by Katherine Hedland '88
She adjusts the knit hat on a 2-year-old girl and helps a little boy navigate
down a step as children clamor around her on the playground in downtown Tacoma.
When Karla Nelson decided to work for social justice as a member of the Lutheran
Volunteer Corps, she didnt know that could mean simply comforting
a toddler. But caring for these delicate children reading to them,
taking them outside to play, making sure they get a home-cooked meal
is important work, and Nelson looks at the opportunity as a blessing.
"I didnt want a normal job, and I liked the idea of sustainable living," said Nelson, a 2002 graduate of Gustavus Adolphus College in St. Peter, Minn. She is one of six members of the Lutheran Volunteer Corps based in Tacoma. She works at First Place for Childrens downtown day care center. Many of the children there have great needs. All are from low-income families. Some have been neglected or abused.
"For some of these kids, we are their stable place," said Becky (Hucko 79) Fontaine. "For others, we are the place they get fed."
LVC organizer Robert Hasselblad 72 and Becky (Hucko 79) Fontaine, executive director of First Place for Children, pose with dozens of stuffed animals donated for children served by First Place.
Fontaine is the executive director of First Place for Children, which provides
day care, parenting services and other resources to low-income children at
six sites in the Tacoma area, including PLUs East Campus. First Place
cares for 232 children every day, ranging in age from four weeks to five years.
Fontaine wanted to become involved with LVC because of the benefit to both
her agency and the community.
"The staff at the center downtown would say they dont know what
theyd do without Karla," Fontaine said. "She is really an
integral part of that center."
This is just one example of how Lutheran Volunteer Corps is reaching out
to the community. Many alumni work to make the program a success in Tacoma.
And so far, 16 PLU grads have joined LVC in other cities.
Volunteers commit to a year of
working for social justice, living in intentional community and simplified
living. In Tacoma, that means sharing a house with five people and living
on a meager stipend. Their rent is subsidized by the agencies they give their
time to. Volunteers do not have to be Lutheran.
"Its a great service to the community in an area thats fighting
to keep its head above water," said Lois Bekemeier 82, one of the
founding members of the local support committee that brought LVC to Seattle
and Tacoma in 1995 and 96. Bekemeiers husband, Luther, was vice
president for development from 1976 to 1992 and also serves on the local support
"This is the best-kept secret in the Lutheran community," said
Robert Hasselblad 72, who is on the local support committee and in the
fall succeeded Lois Bekemeier as the Tacoma representative to the national
steering committee. He and his wife, Kathleen 89, 94, help volunteers

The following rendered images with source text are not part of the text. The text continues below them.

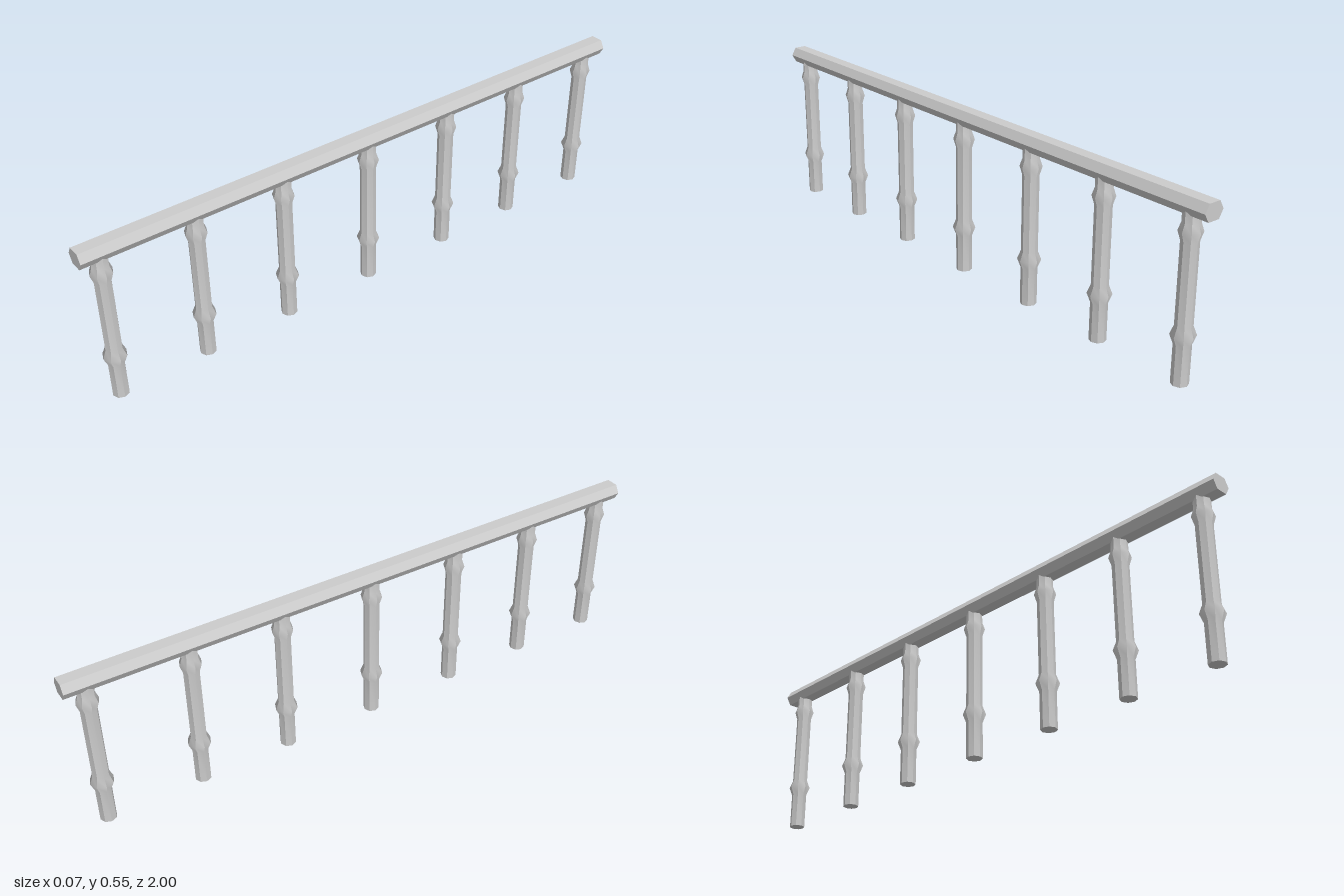
import * as THREE from 'three';
import { mergeGeometries } from 'three/addons/utils/BufferGeometryUtils.js';

const SIDES = 8;

// Post radius by height: a plain shaft with two flared collars
const POST_PROFILE = [
  [0.026, 0], [0.026, 0.121], [0.037, 0.149], [0.026, 0.177],
  [0.026, 0.424], [0.0345, 0.451], [0.026, 0.476], [0.026, 0.52],
].map(([r, y]) => new THREE.Vector2(r, y));

// Eight facets, sharp along the vertical edges and smooth along the height
function postGeometry() {
  const step = (Math.PI * 2) / SIDES;
  const parts = [];
  for (let i = 0; i < SIDES; i++) {
    const facet = new THREE.LatheGeometry(POST_PROFILE, 1, i * step, step);
    facet.computeVertexNormals();
    parts.push(facet);
  }
  // Bottom and top caps
  for (const [y, turn] of [[0, Math.PI / 2], [0.52, -Math.PI / 2]]) {
    parts.push(new THREE.CircleGeometry(0.026, SIDES).rotateX(turn).translate(0, y, 0));
  }
  return mergeGeometries(parts);
}

// Six-sided handrail running the full length
function railGeometry() {
  const section = new THREE.Shape([
    [-0.02, 0.501], [0.02, 0.501], [0.035, 0.527],
    [0.02, 0.553], [-0.02, 0.553], [-0.035, 0.527],
  ].map(([x, y]) => new THREE.Vector2(x, y)));
  return new THREE.ExtrudeGeometry(section, { depth: 2, bevelEnabled: false }).translate(0, 0, -1);
}

export function createModel() {
  const group = new THREE.Group();
  group.name = 'railing';
  const material = new THREE.MeshStandardMaterial({ color: 0xcccccc });

  const rail = new THREE.Mesh(railGeometry(), material);
  rail.name = 'handrail';
  group.add(rail);

  // Slightly uneven post spacing
  const geometry = postGeometry();
  [0.933, 0.634, 0.332, 0.013, -0.307, -0.612, -0.929].forEach((z, i) => {
    const post = new THREE.Mesh(geometry, material);
    post.name = `post${i + 1}`;
    post.position.z = z;
    group.add(post);
  });
  return group;
}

get settled, show them around town and provide support during their year in
"We just fell in love with this program and these young people,"
he said. "It was a fit for both of us."
This years Tacoma volunteers (five women and one man from all over the country), have different community placements: First Place, Epworth LeSourd United Methodist Church, Habitat for Humanity, Sexual Assault Center, Nativity House drop-in homeless shelter and LArche Tahoma Hope Community, which works with people with disabilities.
Katie Gilliam 02, left, and Jill Muhm 01 are serving with Lutheran Volunteer Corps right now. Gilliam is in Wisconsin, and Muhm is in Washington D.C.
Former Campus Pastor Martin Wells was integral in bringing the
program to the Puget Sound area, and others with PLU connections help make
the program a success.
LVC also serves communities in Baltimore, Chicago, Milwaukee, Wis., Minneapolis-St.
Paul, Washington, DC, and Wilmington, Del. The national organization, which
operates independently of any church body, hopes to expand into other cities
as more volunteers join. There is also
a program called LVC Plus available to older people who want to volunteer.
Volunteers from PLU include Katie Gilliam 02, who works as an administrative
paralegal at Legal Action of Wisconsin, and Jill Muhm 01, who is in
her second year of volunteering, now at N Street Village in Washington DC
"A lot of young people who come in for a year, end up going into the ministry, social service or education," Bekemeier said. "Its not just a one year thing, its a lifetime of service."
For more information, go to www.lvchome.org or call 202-387-3222. Members of the local committee are also happy to make presentations in the community.